I started getting proper hair coloring a few years ago. I ran into Robert, who had once cut my hair, outside my office. “You look like hell,” he said. “I’m right next door, come and see me.” I peeked in the mirror later, stealthily, so nobody would notice. I had let my color go because I thought the box job seemed too brash. The grey looked worse, streaked and chunky amid the artificial red. Robert had been right, of course.
He made it all better, shaping the mess of curls, evening out the red, massaging the back of my neck and exclaiming over my latest divorce as though I’d been lucky to escape. I assured him it hadn’t been like that but he knew his loyalties. “Girl, you’re gorgeous now, never you mind about him. It’s his loss.” Paying him a hundred bucks every six weeks seemed substantially cheaper than therapy, and it came with a glass of cold white wine.
But Robert died; and I let the grey grow back until his parents sent out a form e-mail encouraging me to try Kelley Blond, who owned the salon where Robert had been working at the time of his sudden and tragic demise. It felt disloyal not to go. Her rates were a bit higher than his had been, but she was just as brash and just as spunky. Also cheaper than therapy, and she served coffee with Bailey’s. There was no denying that I still felt like an interloper in the world of real women, but Kelley made me welcome, even if I could never quite settle into the chair. I clutched my coffee cup and stared over its rim at the other women, with their unabashed cleavage and their firm round shoulders. They seemed so self-assured. I had no idea why that gene escaped me.

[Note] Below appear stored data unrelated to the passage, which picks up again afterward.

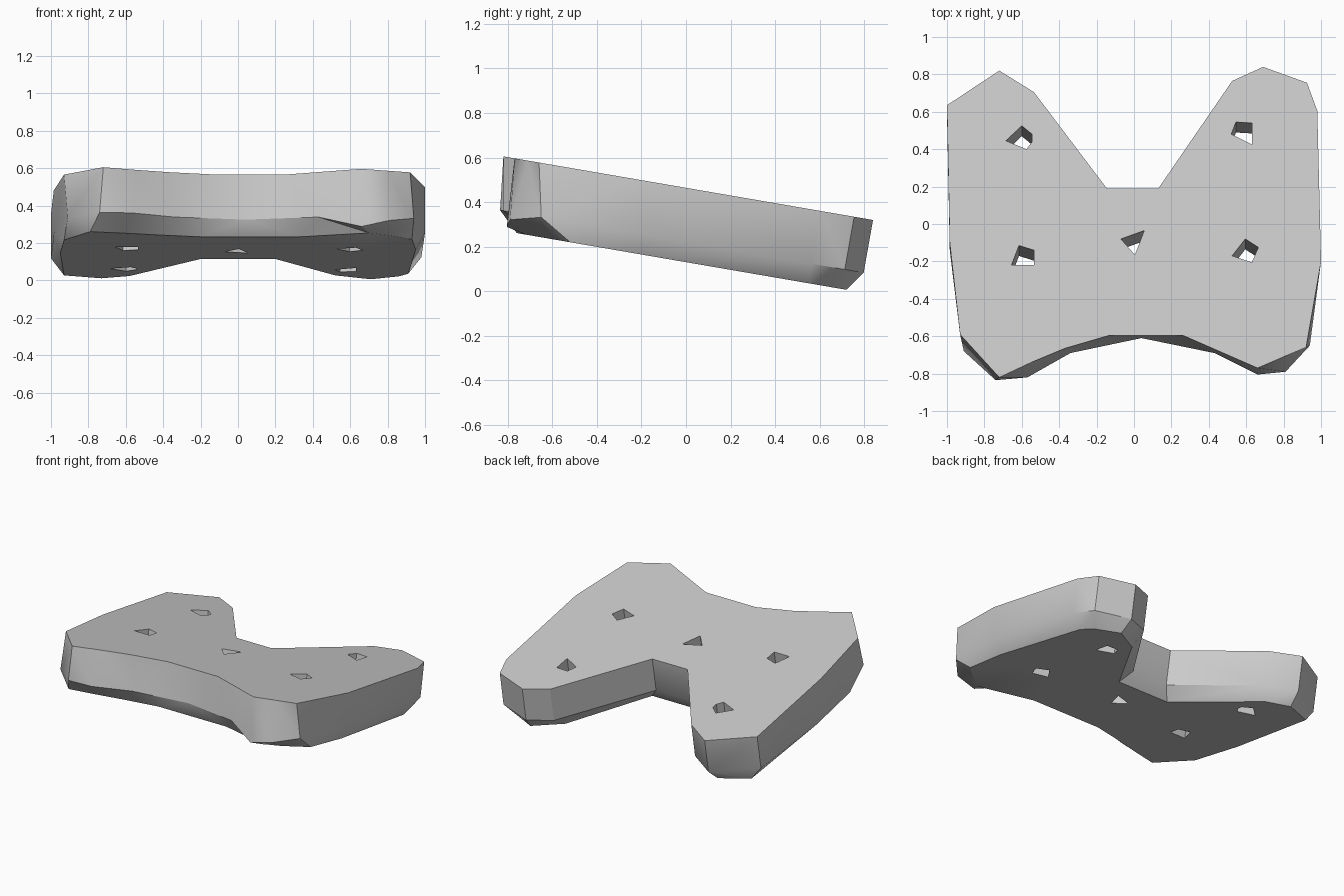
import bpy
import bmesh

SLOPE = -0.172                       # the slab leans down towards the back
TOP, MIDDLE, BOTTOM = 0.464, 0.22, 0.13

cube = bpy.data.objects.get("Cube")
if cube:
    bpy.data.objects.remove(cube, do_unlink=True)

grey = bpy.data.materials.new("plain grey")
grey.use_nodes = True
grey.diffuse_color = (0.6, 0.6, 0.6, 1)
grey.node_tree.nodes["Principled BSDF"].inputs["Base Color"].default_value = grey.diffuse_color


def lift(outline, level):
    """Place a plan outline on the leaning plane at the given level."""
    return [(x, y, level + SLOPE * y) for x, y in outline]


def loft(name, rings):
    """Make a closed solid from stacked rings, lowest first."""
    bm = bmesh.new()
    loops = [[bm.verts.new(p) for p in ring] for ring in rings]
    for low, high in zip(loops, loops[1:]):
        count = len(low)
        for i in range(count):
            j = (i + 1) % count
            bm.faces.new((low[i], low[j], high[j], high[i]))
    bm.faces.new(loops[-1])
    bm.faces.new(loops[0][::-1])
    walls = [f for f in bm.faces if len(f.verts) == 4]
    bmesh.ops.triangulate(bm, faces=walls)
    bmesh.ops.recalc_face_normals(bm, faces=bm.faces)
    mesh = bpy.data.meshes.new(name)
    bm.to_mesh(mesh)
    bm.free()
    mesh.materials.append(grey)
    obj = bpy.data.objects.new(name, mesh)
    bpy.context.collection.objects.link(obj)
    return obj


# Slab outlines, counterclockwise from the front right corner
top_outline = [
    (-.93, -.59), (-.72, -.82), (-.55, -.74), (-.37, -.665), (-.13, -.595),
    (.26, -.595), (.66, -.77), (.8, -.71), (.92, -.66), (1, -.2),
    (.98, .605), (.925, .755), (.69, .84), (.525, .765), (.13, .19),
    (-.145, .19), (-.535, .705), (-.72, .82), (-1, .635), (-.985, -.1)]
middle_front = [
    (-.91, -.68), (-.74, -.835), (-.57, -.82), (-.34, -.69), (.04, -.61),
    (.43, -.69), (.66, -.805), (.81, -.79), (.94, -.65), (1, -.2)]
bottom_outline = [
    (-.93, -.5), (-.79, -.76), (-.6, -.71), (-.4, -.65), (-.2, -.6),
    (.33, -.6), (.7, -.72), (.8, -.65), (.93, -.52), (.95, -.2),
    (.91, .55), (.86, .63), (.71, .72), (.52, .6), (.2, .09),
    (-.2, .09), (-.58, .62), (-.73, .69), (-.93, .6), (-.95, -.1)]

# Sides and back drop square to the slab before the lower bevel
middle_outline = middle_front + [
    (x, y - 0.042) for x, y in top_outline[len(middle_front):]]
middle_ring = lift(middle_outline, MIDDLE)
for i, drop in ((6, 0.07), (7, 0.035)):   # deeper wall at the front left lobe
    x, y, z = middle_ring[i]
    middle_ring[i] = (x, y, z - drop)

slab = loft("slab", [lift(bottom_outline, BOTTOM), middle_ring,
                     lift(top_outline, TOP)])

# Five through holes, bored square to the slab
holes = {
    "back_right": [(-.685, .445), (-.575, .4), (-.545, .44), (-.545, .48), (-.6, .525)],
    "back_left": [(.52, .48), (.63, .425), (.63, .54), (.545, .545)],
    "front_right": [(-.655, -.22), (-.535, -.22), (-.535, -.14), (-.615, -.115)],
    "front_left": [(.525, -.17), (.63, -.205), (.665, -.125), (.595, -.08)],
    "centre": [(-.07, -.08), (.005, -.165), (.055, -.035)]}


def bore_ring(outline, depth):
    """Slide a hole outline along the slab's normal."""
    return [(x, y + SLOPE * depth, z - depth)
            for x, y, z in lift(outline, TOP)]


bpy.ops.object.select_all(action="DESELECT")
bpy.context.view_layer.objects.active = slab
slab.select_set(True)
for name, outline in holes.items():
    cutter = loft(name + "_hole_cutter",
                  [bore_ring(outline, 0.5), bore_ring(outline, -0.1)])
    cutter.hide_render = True
    cut = slab.modifiers.new(name + "_hole", "BOOLEAN")
    cut.operation = "DIFFERENCE"
    cut.solver = "EXACT"
    cut.object = cutter
    bpy.ops.object.modifier_apply(modifier=cut.name)
    bpy.data.objects.remove(cutter, do_unlink=True)

bpy.ops.object.shade_smooth_by_angle(angle=0.52)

Once in a while, I thought about getting my nails done, but I type for a living and that seems like a waste. My feet though — there’s where the little indulgence could actually do some good. I snuck a pedicure once in a while, daring myself to enter that sulky sultry world. One time it came to disastrous ends. The woman used some kind of whirring tool and I bled for days. Another time, I paid seventy bucks with tip for a half hour’s work. My feet felt like silk but I walked around stunned for days. A hundred forty an hour to clip nails and smear a little oil on someone’s skin?
Today, I took myself into Rio Vista and surrendered to a Vietnamese woman who told me that her name was Kim. I didn’t believe her, of course — she spoke very little English in my presence, and her name could have been anything. It didn’t matter. I struggled trying to take off my shoes and socks. Kim knelt, quietly, with a sweetness that stunned me into silence, and slipped the socks from my feet, setting them inside the shoes after smoothing their curled edges.
She studied my feet for a few minutes before she began her work. I know what she saw. The condition is called “hammer toe”, and in me, it is complicated by arthritis. If that isn’t enough, the spasticity in my legs combined with the three ruptured disks in my lower back inhibits bending. Draw your own conclusions about the state of my feet.
She said nothing. She just went to work with a lightness of touch that I cannot do justice by attempting to describe. An angel’s kiss might come close, or the flickering of a butterfly’s wings.
She spent an hour working on my crippled toes and spastic feet. She held them with such soft hands, such tenderness. I could not stop the tears which formed in my eyes. I lowered my eyelids. The salty drops just barely trickled from behind my lashes. I don’t know if she saw. But I think she knew.
It’s the twentieth day of the fifty-second month of My Year Without Complaining. Life continues.